man and dog on beach

Prioritizing Your Mental Health

Are you familiar with the topic of mental health and comfortable talking about it? Our mental health helps determine how we handle stress, relate to others and make healthy choices, so it’s definitely something to get familiar with.

man looking towards sky

Good mental health is essential to everyone’s overall well-being and is as important as physical health. People with mental health issues are at increased risk for many types of physical health problems. Our mental health affects how we think, feel and act, and includes our emotional, psychological and social well-being.

Make Mental Health a Priority

Research suggests that mental health is influenced by multiple factors including family history, life experiences and biological factors. Prioritizing your mental health and knowing how to identify when you might need support can help put you on the path to an overall healthier and more vibrant future.

When Should You Reach Out for Support?

The National Alliance on Mental Illness (NAMI) lists these common signs of mental health concerns:

  • Feeling very sad or withdrawn for more than two weeks
  • Trying to harm or end one’s life or making plans to do so
  • Severe, out-of-control, risk-taking behavior that causes harm to self or others
  • Sudden overwhelming fear for no reason, sometimes with a racing heart, physical discomfort or difficulty breathing
  • Significant weight loss or gain
  • Seeing, hearing or believing things that aren’t real
  • Excessive use of alcohol or drugs
  • Drastic changes in mood, behavior, personality or sleeping habits
  • Extreme difficulty concentrating or staying still
  • Intense worries or fears that get in the way of daily activities

Learn how to get support anytime, day or night through the Veteran Crisis Line online, by calling 988 and then pressing 1 or through text at 838255.

If you can relate to any of these concerns or if you know of a Veteran who might be experiencing them, there are trusted resources specifically for our Veteran community. You don’t have to go it alone. Let someone else help shoulder that load.

Your Mental Health Resources

Over 1.7 million Veterans received mental health services through the Department of Veterans Affairs (VA) last year. Treatment options range from peer support with other Veterans to counseling, therapy, medication or a combination of these. VA’s goal is to help Veterans take charge of their treatment and live a full and meaningful life.

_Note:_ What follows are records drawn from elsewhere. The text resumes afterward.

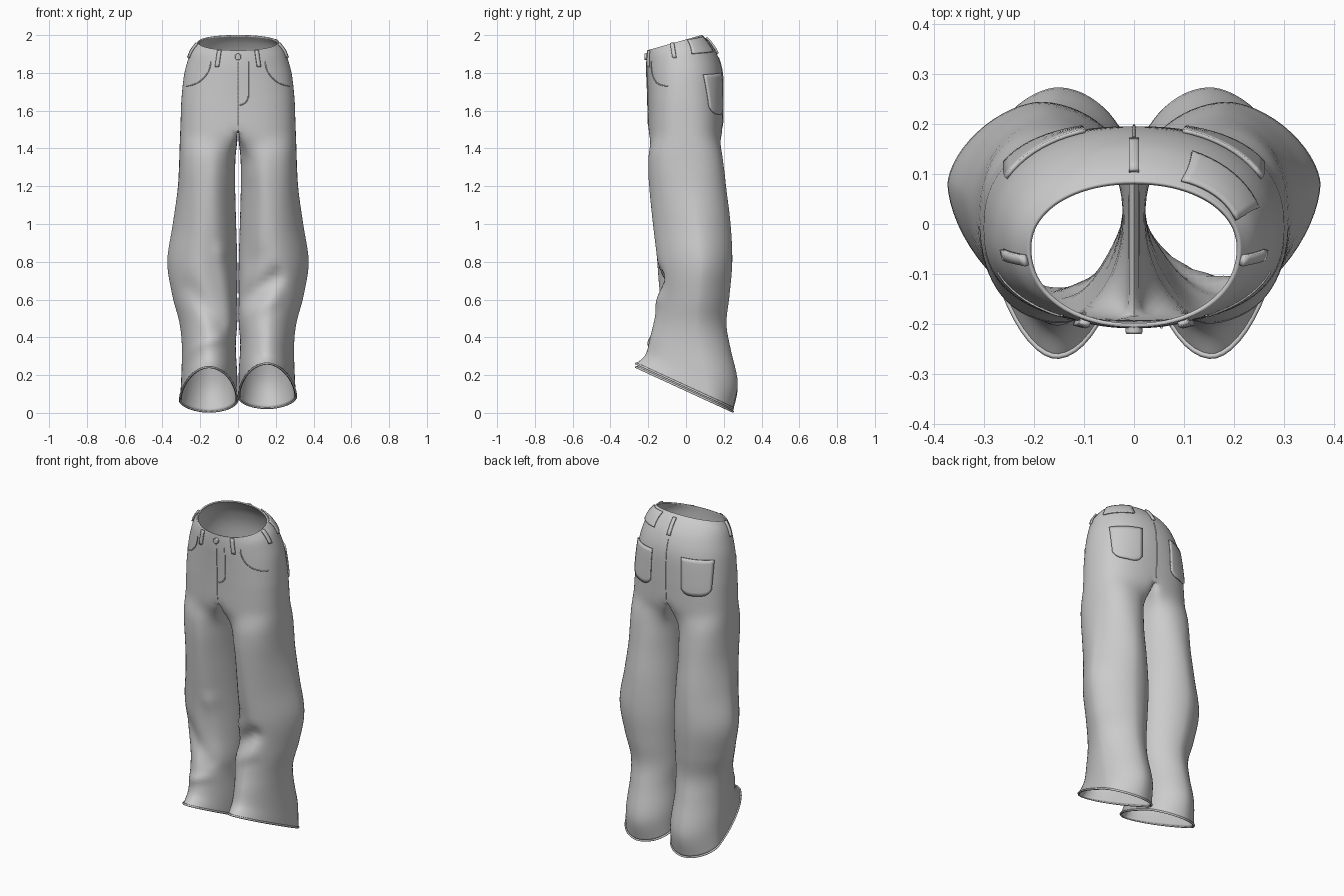
import bpy, bmesh, math
from mathutils import Vector
from mathutils.bvhtree import BVHTree

cube = bpy.data.objects.get("Cube")
if cube:
    bpy.data.objects.remove(cube)

denim = bpy.data.materials.new("grey denim")
denim.use_nodes = True
GREY = (0.6, 0.6, 0.6, 1)
denim.diffuse_color = GREY
denim.node_tree.nodes["Principled BSDF"].inputs["Base Color"].default_value = GREY

# Cross-sections: height, inner x, outer x, front y, back y, y where widest, tilt
KEYS = [
    (1.96, 0, .212, -.207, .085, -.05, .28),
    (1.92, 0, .245, -.209, .125, -.04, .25),
    (1.86, 0, .268, -.209, .165, -.03, .2),
    (1.78, 0, .287, -.206, .192, -.02, .1),
    (1.65, 0, .3, -.202, .196, -.01, 0),
    (1.5, 0, .306, -.2, .194, 0, 0),
    (1.4, .012, .31, -.197, .192, .01, 0),
    (1.2, .015, .318, -.188, .212, .03, 0),
    (1, .01, .345, -.172, .236, .06, 0),
    (.8, .004, .374, -.152, .245, .08, 0),
    (.62, .004, .347, -.145, .23, .07, 0),
    (.48, .004, .31, -.168, .214, .06, -.05),
    (.36, .012, .297, -.19, .237, .07, -.15),
    (.22, .004, .3, -.215, .274, .1, -.3),
    (.125, .004, .307, -.265, .248, .12, -.46)]
CROTCH, STEPS, OUTER, INNER = 5, 6, 44, 16

# Cloth folds on the front of each leg: start (x, z), end (x, z), width, push in y
FOLDS = {
    1: [((.14, 1.35), (.11, .9), .05, -.01), ((.04, 1.2), (.04, .8), .04, .015),
        ((.03, .6), (.2, .72), .045, .034), ((.04, .52), (.2, .6), .04, -.012)],
    -1: [((.13, 1.35), (.09, .85), .05, -.01), ((.09, .85), (.03, .47), .035, -.016),
         ((.26, .66), (.09, .47), .05, .016), ((.27, .29), (.1, .36), .03, -.01)]}


def catmull(a, b, c, d, t):
    return b + t / 2 * (c - a + t * (2 * a - 5 * b + 4 * c - d + t * (3 * (b - c) + d - a)))


def sections():
    last = len(KEYS) - 1
    for i in range(last):
        four = [KEYS[min(max(i + k, 0), last)] for k in (-1, 0, 1, 2)]
        for s in range(STEPS):
            yield [catmull(*column, s / STEPS) for column in zip(*four)]
    yield list(KEYS[last])


def smoothstep(t):
    t = min(max(t, 0), 1)
    return t * t * (3 - 2 * t)


def oval(angle, cx, rx, yf, yw, yb, power):
    """Egg-shaped section that is widest at yw."""
    c, s = math.cos(angle), math.sin(angle)
    reach = yb - yw if s > 0 else yw - yf
    return (cx + rx * math.copysign(abs(c) ** power, c),
            yw + reach * math.copysign(abs(s) ** power, s))


def fold_push(x, z, side):
    total, p = 0, Vector((x, z))
    for start, end, width, push in FOLDS[side]:
        a, b = Vector(start), Vector(end)
        t = min(max((p - a).dot(b - a) / (b - a).length_squared, 0), 1)
        total += push * math.exp(-((p - a.lerp(b, t)).length / width) ** 2)
    return total


def ring(section, side, is_leg, full):
    """One half-body ring: the outer arc, then the inner thigh arc."""
    z, xi, xo, yf, yb, yw, tilt = section
    cy = (yf + yb) / 2
    w = smoothstep((KEYS[CROTCH][0] - z) / .16) if is_leg else 0
    hip_power = .95 - .15 * smoothstep((1.9 - z) / .4)
    # legs turn more pointed towards the knee, then rounder at the hem
    leg_power = .88 + .34 * smoothstep((1.4 - z) / .5) - .1 * smoothstep((.55 - z) / .35)
    thigh_power = .92 + .13 * smoothstep((1.4 - z) / .3)
    points = []
    for k in range(OUTER + (INNER if full else 1)):
        if k <= OUTER:
            s = k / OUTER
            hip = oval((s - .5) * math.pi, 0, xo, yf, yw, yb, hip_power)
            if k in (0, OUTER):
                hip = (0, hip[1])
            angle = (s - .5) * math.pi * 1.5
        else:
            s = (k - OUTER) / INNER
            hip = (0, yb + (yf - yb) * s)
            angle = (.75 + s / 2) * math.pi
        power = leg_power if math.cos(angle) > 0 else thigh_power
        leg = oval(angle, (xi + xo) / 2, (xo - xi) / 2, yf, yw, yb, power)
        x = hip[0] + (leg[0] - hip[0]) * w
        y = hip[1] + (leg[1] - hip[1]) * w
        if is_leg:
            x = max(x, .003)
            front = min(max((cy - y) / (cy - yf), 0), 1)
            y += fold_push(x, z, side) * front * w
        lift = .02 * min(max((.5 - z) / .4, 0), 1) if side > 0 else 0
        points.append(Vector((side * x, y, z + tilt * (y - cy) + lift)))
    return points


def finish(obj, angle=50):
    obj.data.materials.append(denim)
    bpy.ops.object.select_all(action="DESELECT")
    obj.select_set(True)
    bpy.context.view_layer.objects.active = obj
    bpy.ops.object.shade_smooth_by_angle(angle=math.radians(angle))


def mesh_object(name, bm):
    mesh = bpy.data.meshes.new(name)
    bm.to_mesh(mesh)
    obj = bpy.data.objects.new(name, mesh)
    bpy.context.collection.objects.link(obj)
    return obj


def solidify(obj, thickness, offset):
    mod = obj.modifiers.new("thickness", "SOLIDIFY")
    mod.thickness, mod.offset = thickness, offset


def tube(name, points, radius, closed=False):
    curve = bpy.data.curves.new(name, "CURVE")
    curve.dimensions = "3D"
    curve.bevel_depth, curve.bevel_resolution = radius, 1
    curve.use_fill_caps = True
    spline = curve.splines.new("POLY")
    spline.points.add(len(points) - 1)
    for target, p in zip(spline.points, points):
        target.co = (*p, 1)
    spline.use_cyclic_u = closed
    curve.materials.append(denim)
    bpy.context.collection.objects.link(bpy.data.objects.new(name, curve))


# Trouser shell: two mirrored lofts welded along the centre seam
bm = bmesh.new()
crotch_row = CROTCH * STEPS
hems = {}
for side in (1, -1):
    rows = []
    for i, section in enumerate(sections()):
        points = ring(section, side, i > crotch_row, i >= crotch_row)
        rows.append([bm.verts.new(p) for p in points])
    hems[side] = points
    for i, (up, low) in enumerate(zip(rows, rows[1:])):
        count = len(up) if i >= crotch_row else OUTER
        for k in range(count):
            n = (k + 1) % len(up)
            face = (up[k], low[k], low[n], up[n])
            bm.faces.new(face if side > 0 else face[::-1])
bmesh.ops.remove_doubles(bm, verts=bm.verts, dist=.00005)
blend = [v for v in bm.verts if 1.3 < v.co.z < 1.62]
for _ in range(4):
    bmesh.ops.smooth_vert(bm, verts=blend, factor=.5, use_axis_x=True, use_axis_y=True, use_axis_z=True)
bm.normal_update()
surface = BVHTree.FromBMesh(bm)
shell = mesh_object("trouser_shell", bm)
bm.free()
finish(shell)
solidify(shell, .008, -1)

# Rolled hems
for side, name in ((1, "left"), (-1, "right")):
    tube(name + "_hem", hems[side], .006, True)


def on_surface(angle, u, z, gap=.001):
    """Point on the shell seen from a compass angle (0 = front), u sideways."""
    a = math.radians(angle)
    out = Vector((math.sin(a), -math.cos(a), 0))
    right = Vector((math.cos(a), math.sin(a), 0))
    # step down past the rim until the near wall is met
    for drop in range(30):
        start = out * 2 + right * u + Vector((0, 0, z - drop * .003))
        hit = surface.ray_cast(start, -out)[0]
        if hit and hit.dot(out) > 0:
            break
    return hit + out * gap


def plate(name, angle, top, bottom, thickness=.008, rounding=0, nu=10, nv=10):
    """Cloth patch laid on the shell; top and bottom are (u, z) edge ends."""
    bm = bmesh.new()
    grid = []
    for j in range(nv + 1):
        v, line = j / nv, []
        for i in range(nu + 1):
            s = i / nu
            t = Vector(top[0]).lerp(Vector(top[1]), s)
            b = Vector(bottom[0]).lerp(Vector(bottom[1]), s)
            b.y += rounding * abs(2 * s - 1) ** 4
            p = b.lerp(t, v)
            line.append(bm.verts.new(on_surface(angle, p.x, p.y)))
        grid.append(line)
    for low, up in zip(grid, grid[1:]):
        for i in range(nu):
            bm.faces.new((low[i], low[i + 1], up[i + 1], up[i]))
    obj = mesh_object(name, bm)
    bm.free()
    finish(obj, 40)
    solidify(obj, thickness, 1)


def loop(name, angle, u_top, z_top, u_low, z_low, half=.01):
    plate(name, angle, ((u_top - half, z_top), (u_top + half, z_top)),
          ((u_low - half, z_low), (u_low + half, z_low)), .01, 0, 2, 6)


def seam(name, angle, path, radius=.003):
    tube(name, [on_surface(angle, u, z) for u, z in path], radius)


def arc(cx, cz, rx, rz, start, end, n=14):
    angles = [math.radians(start + (end - start) * i / n) for i in range(n + 1)]
    return [(cx + rx * math.cos(a), cz + rz * math.sin(a)) for a in angles]


# Paired pockets and belt loops
for side, name in ((1, "left"), (-1, "right")):
    edges = [((-.175, 1.79), (.008, 1.8)), ((-.163, 1.585), (.005, 1.575))]
    if side < 0:
        edges = [[(-u, z) for u, z in reversed(edge)] for edge in edges]
    plate(name + "_back_pocket", side * 150, *edges, rounding=.035)
    seam(name + "_front_pocket", 0,
         [(side * u, z) for u, z in arc(.285, 1.86, .14, .13, 180, 265)])
    loop(name + "_front_belt_loop", 0, side * .097, 1.918, side * .11, 1.83)
    loop(name + "_side_belt_loop", side * 90, side * -.072, 1.955, side * -.06, 1.88)
loop("back_belt_loop", 180, 0, 1.985, 0, 1.9)

# Waist patch on the left rear
plate("waist_patch", 130, ((-.125, 1.972), (.005, 1.988)), ((-.135, 1.9), (.035, 1.91)), .007)

# Fly stitching and centre seams
seam("fly_stitching", 0,
     [(.055, 1.86 - .015 * i) for i in range(12)] + arc(.005, 1.68, .05, .05, 0, -90))
seam("front_seam", 0, [(0, 1.86 - .02 * i) for i in range(18)])
seam("back_seam", 180, [(0, 1.88 - .02 * i) for i in range(19)])

# Waist button
bpy.ops.mesh.primitive_cylinder_add(vertices=24, radius=.017, depth=.016,
                                    location=on_surface(0, 0, 1.885, .004),
                                    rotation=(math.radians(90), 0, 0))
button = bpy.context.object
button.name = "waist_button"
bevel = button.modifiers.new("soft edge", "BEVEL")
bevel.width, bevel.segments = .004, 2
finish(button)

As a Veteran, your life experiences have helped shape who you are today. Count on TriWest Healthcare Alliance (TriWest) to Be There™ when you need help. TriWest is a great resource, with clinically appropriate tools, guides and resources to help people recognize signs of the most common behavioral health issues, such as stress, depression, PTSD, substance use disorders and more.

NAMI has compiled a comprehensive section on their website focused on the mental health concerns that may be experienced by Veterans and active duty Service members along with guidance on how to get help.

If you are a Veteran in crisis or are concerned about one who might be, VA provides the Veterans Crisis Line offering confidential counseling 24/7 at no cost. Call 988 and press 1, or text 838255. This service is available to any Veteran, even if you are not enrolled in VA health care or registered with VA.

You Are Not Alone

If you or a loved one are struggling with a mental or behavioral health challenge, remember that you are not alone. Not only are these issues common, they are highly treatable. It’s important to remember that help is available, and many people want to support you.

Other Veterans and family members have shared their experiences with mental health treatment and recovery via VA’s Make the Connection website. Explore their stories of recovery, find local resources and take that first step toward an even healthier you.

Tell us what you think.

* Required form fields

This field is for validation purposes and should be left unchanged.